Pennzoil argues that FERC has attempted to circumvent the Mobile-Sierra limitation on its jurisdiction over contractual pricing provisions by creating federal contract law deeming pricing provisions not among those sanctioned in its negotiated contract price requirement as an inadequate manifestation to the party's intentions to collect the section 107 price, in violation of proscriptions on its wholesale creation of federal contract law. Pennzoil, 645 F.2d at 383-87; H.S. Phillips v. FERC, 586 F.2d 465 (5th Cir. 1978); compare California v. Southland Royalty Co., 436 U.S. 519, 98 S.Ct. 1955, 56 L.Ed.2d 505 (1978). Discussion of FERC's limited authority to develop a federal law of contracts is inapposite where, as here, FERC does not seek to define the adequacy of private contractual terms as authority to collect a price, but instead defines eligibility criteria for the special price. Superior Oil Co. v. FERC, 569 F.2d 971 (5th Cir. 1978), cert. denied, 439 U.S. 834, 99 S.Ct. 116, 58 L.Ed.2d 130 (1979); see Part III A, infra. Area rate clauses may well remain sufficient contractual authority to collect this special price. However, although the producer may have sufficient contractual authority to collect it, he is not statutorily eligible for that price, a necessary predicate to its collection. Satisfaction of the negotiated contract price requirement simultaneously satisfies the requirement of sufficient contractual authority, but that is only because of the unique legal eligibility criteria used in this case

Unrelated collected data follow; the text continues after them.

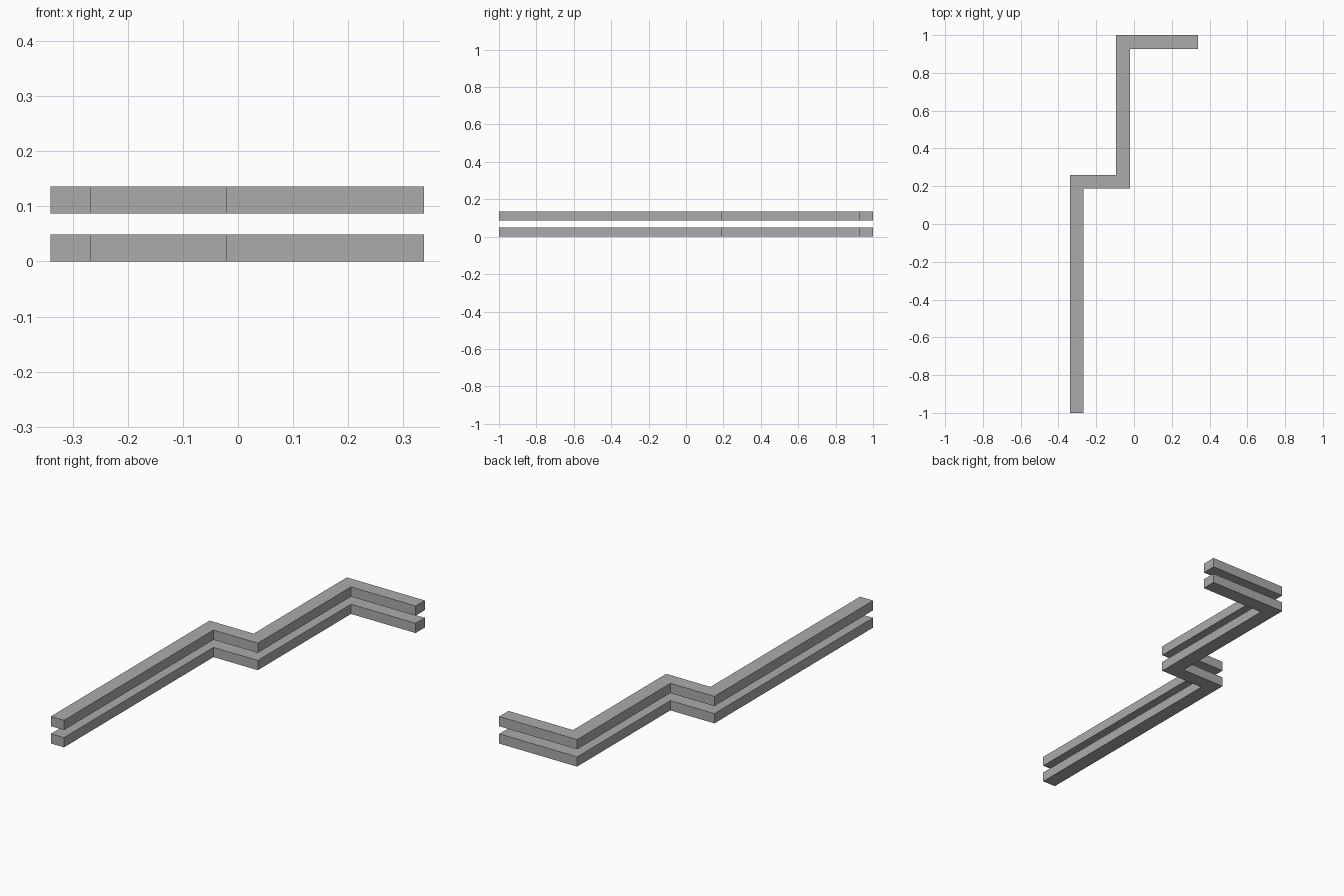
import bpy
import bmesh

cube = bpy.data.objects.get("Cube")
if cube:
    bpy.data.objects.remove(cube, do_unlink=True)

# Plain grey for both rails
grey = bpy.data.materials.new("grey")
grey.use_nodes = True
colour = (0.41, 0.41, 0.41, 1)
grey.diffuse_color = colour
grey.node_tree.nodes["Principled BSDF"].inputs["Base Color"].default_value = colour

# Stepped outline of a rail, seen from above
OUTLINE = [(-0.34, -1), (-0.267, -1), (-0.267, 0.187), (-0.021, 0.187),
           (-0.021, 0.927), (0.338, 0.927), (0.338, 1), (-0.095, 1),
           (-0.095, 0.26), (-0.34, 0.26)]
THICKNESS = 0.049


def add_rail(name, base):
    """Extrude the outline upward from the given height."""
    bm = bmesh.new()
    face = bm.faces.new([bm.verts.new((x, y, base)) for x, y in OUTLINE])
    raised = bmesh.ops.extrude_face_region(bm, geom=[face], use_keep_orig=True)
    top = [v for v in raised["geom"] if isinstance(v, bmesh.types.BMVert)]
    bmesh.ops.translate(bm, verts=top, vec=(0, 0, THICKNESS))
    bmesh.ops.recalc_face_normals(bm, faces=bm.faces)
    mesh = bpy.data.meshes.new(name)
    bm.to_mesh(mesh)
    bm.free()
    mesh.materials.append(grey)
    rail = bpy.data.objects.new(name, mesh)
    bpy.context.collection.objects.link(rail)


# Two matching rails with a gap between them
add_rail("lower_rail", 0)
add_rail("upper_rail", 0.087)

To emphasize that it was defining the category rather than dictating contract terms, FERC at oral argument explained that any producer operating under an indefinite price escalator clause contract who proposed to drill for or develop expensive tight formation gas could qualify for the higher price by requiring his pipeline purchaser to renegotiate their contract in the express terms provided as a consideration for proceeding with such drilling or development. If the intent to pay the higher price as well as the intent to charge it is present, the renegotiation is a mere formality and the higher price would be applicable.

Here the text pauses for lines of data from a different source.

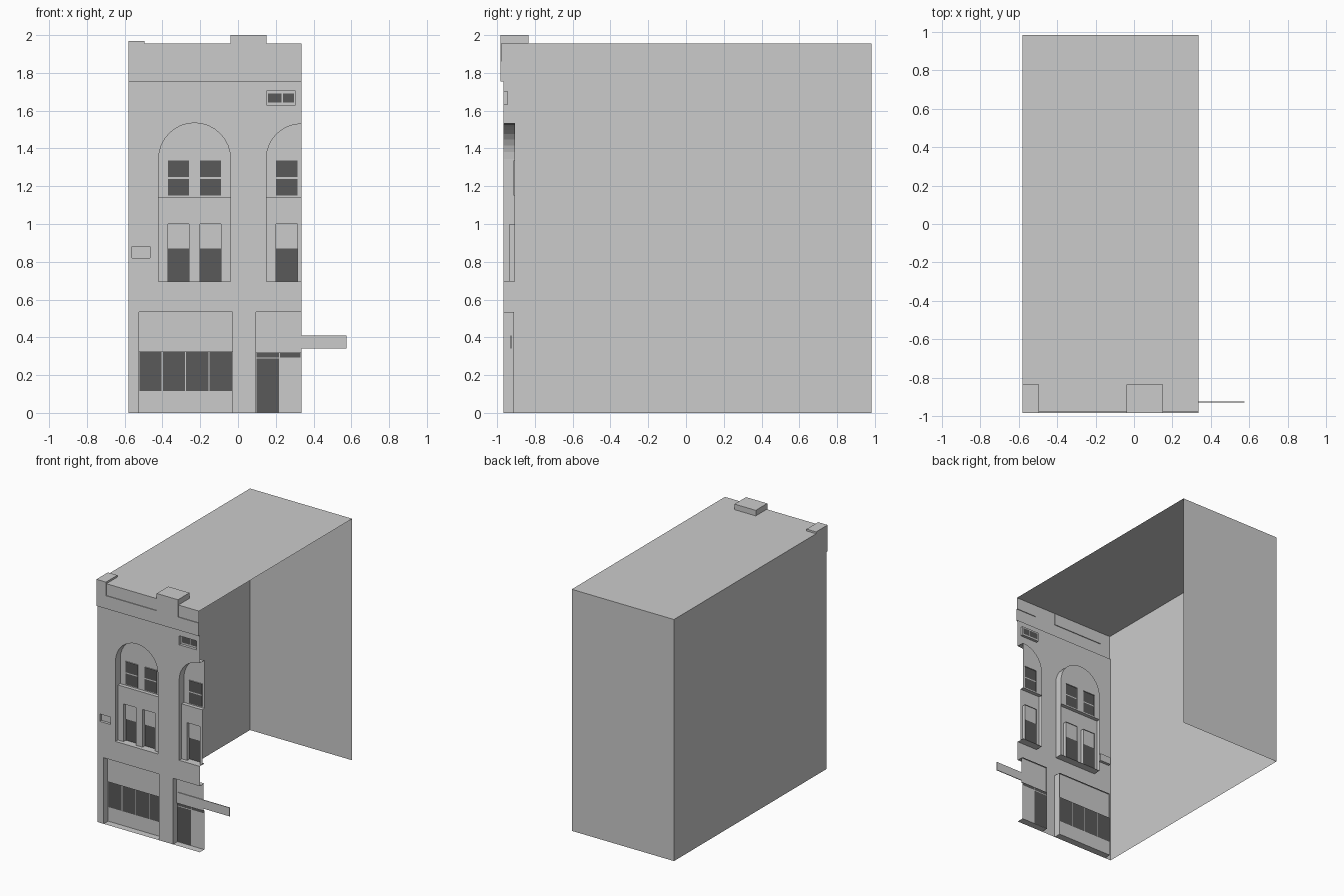
import bpy, bmesh, math
from mathutils import Vector

if "Cube" in bpy.data.objects:
    bpy.data.objects.remove(bpy.data.objects["Cube"])

L, R, BACK, ROOF = -0.58, 0.335, 0.982, 1.955
WALL, PARAPET, BAND = -0.967, -0.982, -0.976     # front planes
DEEP, PANEL, SHOP, SHOP_SIGN = -0.905, -0.935, -0.91, -0.922

dark = bpy.data.materials.new("dark_glass")
dark.diffuse_color = (0.1, 0.1, 0.1, 1)
dark.use_nodes = True
dark.node_tree.nodes["Principled BSDF"].inputs["Base Color"].default_value = dark.diffuse_color


def finish(name, bm, mat=None):
    me = bpy.data.meshes.new(name)
    bm.to_mesh(me)
    bm.free()
    if mat:
        me.materials.append(mat)
    ob = bpy.data.objects.new(name, me)
    bpy.context.collection.objects.link(ob)
    return ob


def faces(name, polys, mat=None):
    bm = bmesh.new()
    for poly in polys:
        bm.faces.new([bm.verts.new(p) for p in poly])
    return finish(name, bm, mat)


def sheet(name, y, outline, holes=(), mat=None):
    """Flat front-facing wall with holes, drawn in x and z."""
    bm = bmesh.new()
    for loop in [outline, *holes]:
        vs = [bm.verts.new((x, y, z)) for x, z in loop]
        for a, b in zip(vs, vs[1:] + vs[:1]):
            bm.edges.new((a, b))
    bmesh.ops.triangle_fill(bm, edges=bm.edges[:], use_beauty=True,
                            use_dissolve=False, normal=Vector((0, -1, 0)))
    bm.normal_update()
    for f in bm.faces:
        if f.normal.y > 0:
            f.normal_flip()
    return finish(name, bm, mat)


def reveal(name, pts, y0, y1, closed=False):
    """Strip running back from a path; faces the left of travel."""
    pairs = list(zip(pts, pts[1:] + pts[:1]))
    if not closed:
        pairs.pop()
    return faces(name, [[(a[0], y0, a[1]), (b[0], y0, b[1]),
                         (b[0], y1, b[1]), (a[0], y1, a[1])] for a, b in pairs])


def rect(x0, x1, z0, z1):
    return [(x0, z0), (x1, z0), (x1, z1), (x0, z1)]


def arc(cx, cz, r, a0, a1, n):
    return [(cx + r * math.cos(math.radians(a0 + (a1 - a0) * i / n)),
             cz + r * math.sin(math.radians(a0 + (a1 - a0) * i / n))) for i in range(n + 1)]


# shell: left wall, back wall and roof (right side and floor are open)
faces("left_wall", [[(L, BACK, 0), (L, WALL, 0), (L, WALL, ROOF), (L, BACK, ROOF)],
                    [(L, WALL, 1.755), (L, PARAPET, 1.755), (L, PARAPET, ROOF), (L, WALL, ROOF)]])
faces("back_wall", [[(R, BACK, 0), (L, BACK, 0), (L, BACK, ROOF), (R, BACK, ROOF)]])
faces("roof", [[(L, BAND, ROOF), (R, BAND, ROOF), (R, BACK, ROOF), (L, BACK, ROOF)]])

# front wall with its openings
arch1 = arc(-0.23, 1.345, 0.19, 0, 180, 16)
arch2 = arc(R, 1.345, 0.185, 90, 180, 8)
bay1 = [(-0.42, 0.695), (-0.04, 0.695)] + arch1
vent = rect(-0.56, -0.465, 0.82, 0.88)
attic = rect(0.15, 0.305, 1.63, 1.703)
shop = rect(-0.525, -0.03, 0, 0.535)
outline = [(L, 0), (-0.525, 0), (-0.525, 0.535), (-0.03, 0.535), (-0.03, 0), (0.095, 0),
           (0.095, 0.535), (R, 0.535), (R, 0.695), (0.15, 0.695)] + arch2[::-1] \
          + [(R, 1.755), (L, 1.755)]
sheet("front_wall", WALL, outline, [bay1, vent, attic])
reveal("arch_reveal_left", bay1, WALL, DEEP, True)
reveal("arch_reveal_right", arch2 + [(0.15, 0.695), (R, 0.695)], WALL, DEEP)
reveal("vent_reveal", vent, WALL, -0.945, True)
sheet("vent_back", -0.945, vent)
reveal("attic_reveal", attic, WALL, -0.945, True)
attic_panes = [rect(0.16, 0.23, 1.643, 1.692), rect(0.238, 0.297, 1.643, 1.692)]
sheet("attic_frame", -0.945, attic, attic_panes)
for p in attic_panes:
    sheet("attic_glass", -0.945, p, mat=dark)

# arched bays: upper windows over a thicker panel with lower windows
bays = [(-0.42, -0.04, arch1, [(-0.37, -0.26), (-0.20, -0.09)]),
        (0.15, R, arch2, [(0.20, 0.315)])]
for x0, x1, top, wins in bays:
    sheet("upper_panel", DEEP, [(x0, 1.14), (x1, 1.14)] + top,
          [rect(a, b, 1.15, 1.335) for a, b in wins])
    reveal("bay_ledge", [(x0, 1.14), (x1, 1.14)], PANEL, DEEP)
    lower = [(x0, 0.695)]
    for a, b in wins:
        lower += [(a, 0.695), (a, 1.0), (b, 1.0), (b, 0.695)]
    sheet("lower_panel", PANEL, lower + [(x1, 0.695), (x1, 1.14), (x0, 1.14)])
    for a, b in wins:
        reveal("upper_window_frame", rect(a, b, 1.15, 1.335), -0.912, DEEP, True)
        sheet("upper_window_glass", -0.912, rect(a, b, 1.15, 1.239), mat=dark)
        sheet("upper_window_bar", -0.912, rect(a, b, 1.239, 1.248))
        sheet("upper_window_glass", -0.912, rect(a, b, 1.248, 1.335), mat=dark)
        reveal("lower_window_reveal", [(b, 0.695), (b, 1.0), (a, 1.0), (a, 0.695)], PANEL, DEEP)
        sheet("lower_window_glass", DEEP, rect(a, b, 0.695, 0.87), mat=dark)
        sheet("lower_window_blind", -0.911, rect(a, b, 0.87, 1.0))
        reveal("blind_underside", [(b, 0.87), (a, 0.87)], -0.911, DEEP)

# shop front
reveal("shop_reveal", shop, WALL, SHOP, True)
sheet("shop_fascia", SHOP_SIGN, rect(-0.525, -0.03, 0.325, 0.535))
reveal("fascia_underside", [(-0.03, 0.325), (-0.525, 0.325)], SHOP_SIGN, SHOP)
pitch = 0.495 / 4
panes = [rect(-0.525 + i * pitch + 0.003, -0.525 + (i + 1) * pitch - 0.003, 0.115, 0.322)
         for i in range(4)]
sheet("shop_frame", SHOP, rect(-0.525, -0.03, 0, 0.325), panes)
for p in panes:
    sheet("shop_glass", SHOP, p, mat=dark)

# entrance
reveal("entrance_reveal", [(R, 0.535), (0.095, 0.535), (0.095, 0), (R, 0)], WALL, SHOP)
sheet("entrance_fascia", SHOP_SIGN, rect(0.095, R, 0.318, 0.535))
reveal("entrance_underside", [(R, 0.318), (0.095, 0.318)], SHOP_SIGN, SHOP)
door_panes = [rect(0.097, 0.217, 0.002, 0.287), rect(0.097, 0.217, 0.293, 0.316),
              rect(0.223, 0.331, 0.293, 0.316)]
sheet("entrance_frame", SHOP, rect(0.095, R, 0, 0.318), door_panes)
for p in door_panes:
    sheet("entrance_glass", SHOP, p, mat=dark)

# projecting sign board
bpy.ops.mesh.primitive_cube_add(size=1, location=(0.3425, -0.926, 0.375))
board = bpy.context.object
board.name = "sign_board"
board.scale = (0.465, 0.006, 0.07)

# parapet with sunken bands and two raised blocks
blocks = [(L, -0.495, 1.97), (-0.04, 0.15, 2.0)]
profile = [(L, 1.755), (R, 1.755), (R, 1.86), (0.15, 1.86), (0.15, 2.0), (-0.04, 2.0),
           (-0.04, 1.86), (-0.495, 1.86), (-0.495, 1.97), (L, 1.97)]
sheet("parapet_front", PARAPET, profile)
reveal("parapet_soffit", [(R, 1.755), (L, 1.755)], PARAPET, WALL)
for a, b in [(-0.495, -0.04), (0.15, R)]:
    sheet("parapet_band", BAND, rect(a, b, 1.86, ROOF))
    reveal("band_ledge", [(a, 1.86), (b, 1.86)], PARAPET, BAND)
reveal("band_ends", [(-0.495, ROOF), (-0.495, 1.86)], PARAPET, BAND)
reveal("band_ends", [(-0.04, 1.86), (-0.04, ROOF)], PARAPET, BAND)
reveal("band_ends", [(0.15, ROOF), (0.15, 1.86)], PARAPET, BAND)
for a, b, h in blocks:
    reveal("parapet_block", [(a, ROOF), (a, h), (b, h), (b, ROOF)], PARAPET, -0.835)
    faces("block_back", [[(b, -0.835, ROOF), (a, -0.835, ROOF), (a, -0.835, h), (b, -0.835, h)]])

We attribute no significance to the fact that the negotiated contract price requirement appears in the portion of the regulation describing the ceiling price, 18 C.F.R. § 271.703(a), rather than in the the section of the regulation defining tight formation gas, 18 C.F.R. § 271.703(b). Eligibility criteria listed in § 271.703(b) are those whose satisfaction is to be determined by the jurisdictional agencies, 18 C.F.R. § 274.205(e). FERC's removal of the negotiated contract price requirement from the definitional section to the ceiling price section of § 271.703 indicates only that ascertainment of compliance with that requirement was not delegated to the jurisdictional agencies, R. at 126. The negotiated contract price requirement's insertion in the introductory clause to the section of the regulation defining the ceiling price operates as a further limitation on eligibility for that price; it does not lose its quality as one of the § 107 eligibility criteria merely by its repositioning in the regulation

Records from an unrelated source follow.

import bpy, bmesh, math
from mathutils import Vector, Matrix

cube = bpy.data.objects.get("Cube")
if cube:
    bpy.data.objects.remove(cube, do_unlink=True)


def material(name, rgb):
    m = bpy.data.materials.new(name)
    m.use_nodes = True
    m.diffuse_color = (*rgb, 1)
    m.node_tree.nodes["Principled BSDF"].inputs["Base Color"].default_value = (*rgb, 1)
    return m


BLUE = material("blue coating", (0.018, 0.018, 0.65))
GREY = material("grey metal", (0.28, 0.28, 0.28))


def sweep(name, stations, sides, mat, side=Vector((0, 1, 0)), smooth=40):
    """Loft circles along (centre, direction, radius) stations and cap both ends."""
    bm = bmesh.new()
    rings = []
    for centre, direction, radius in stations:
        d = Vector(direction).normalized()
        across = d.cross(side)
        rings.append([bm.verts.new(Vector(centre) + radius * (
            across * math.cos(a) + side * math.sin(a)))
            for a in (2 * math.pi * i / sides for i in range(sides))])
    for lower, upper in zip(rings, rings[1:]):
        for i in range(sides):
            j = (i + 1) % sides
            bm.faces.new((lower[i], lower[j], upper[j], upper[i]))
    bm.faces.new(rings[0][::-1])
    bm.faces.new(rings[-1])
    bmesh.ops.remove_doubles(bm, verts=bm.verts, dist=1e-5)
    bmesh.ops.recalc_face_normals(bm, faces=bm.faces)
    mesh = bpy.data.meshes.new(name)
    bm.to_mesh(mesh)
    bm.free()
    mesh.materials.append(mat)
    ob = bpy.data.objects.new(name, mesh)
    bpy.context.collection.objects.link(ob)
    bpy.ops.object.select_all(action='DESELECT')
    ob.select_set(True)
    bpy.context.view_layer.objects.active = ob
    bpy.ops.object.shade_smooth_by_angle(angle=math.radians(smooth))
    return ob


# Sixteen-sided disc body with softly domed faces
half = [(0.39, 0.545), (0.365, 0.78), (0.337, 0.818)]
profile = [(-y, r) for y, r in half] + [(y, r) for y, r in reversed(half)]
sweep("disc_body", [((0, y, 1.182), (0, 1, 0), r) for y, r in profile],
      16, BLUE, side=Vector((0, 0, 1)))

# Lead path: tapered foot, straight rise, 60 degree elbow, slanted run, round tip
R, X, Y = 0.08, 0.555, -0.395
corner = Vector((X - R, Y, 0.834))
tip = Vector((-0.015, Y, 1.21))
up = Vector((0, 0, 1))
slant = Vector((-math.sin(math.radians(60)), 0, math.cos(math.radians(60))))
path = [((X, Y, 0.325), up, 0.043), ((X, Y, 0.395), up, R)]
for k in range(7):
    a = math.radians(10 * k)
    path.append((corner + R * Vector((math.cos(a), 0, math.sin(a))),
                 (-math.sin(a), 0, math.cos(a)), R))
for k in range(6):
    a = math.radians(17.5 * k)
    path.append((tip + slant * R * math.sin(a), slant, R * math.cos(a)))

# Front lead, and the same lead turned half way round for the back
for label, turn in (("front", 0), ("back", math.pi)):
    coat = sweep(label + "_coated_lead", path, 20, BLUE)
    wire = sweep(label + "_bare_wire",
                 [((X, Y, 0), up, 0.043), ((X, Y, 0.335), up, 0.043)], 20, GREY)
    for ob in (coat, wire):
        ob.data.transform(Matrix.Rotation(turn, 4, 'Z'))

See text at note 1 and note 2, supra
Much energy has been expended in attempts clearly to articulate this elusive standard of review. These protracted efforts are testimony, if at all, to the utter inadequacy of the English language to convey succinctly the essence of the judicial perspective. In the end, their accumulated wisdom leads only to the conclusion that
In summary, we must accord the agency considerable, but not too much deference; it is entitled to exercise its discretion, but only so far and no further; and its decision need not be ideal or even, perhaps, correct so long as not "arbitrary" or "capricious" and so long as the agency gave at least minimal consideration to the relevant facts as contained in the record.
American Petroleum Institute v. Environmental Protection Agency, 661 F.2d 340, 349 (5th Cir. 1981).
The text of section 105(b)(3)(D) is set out in note 7, supra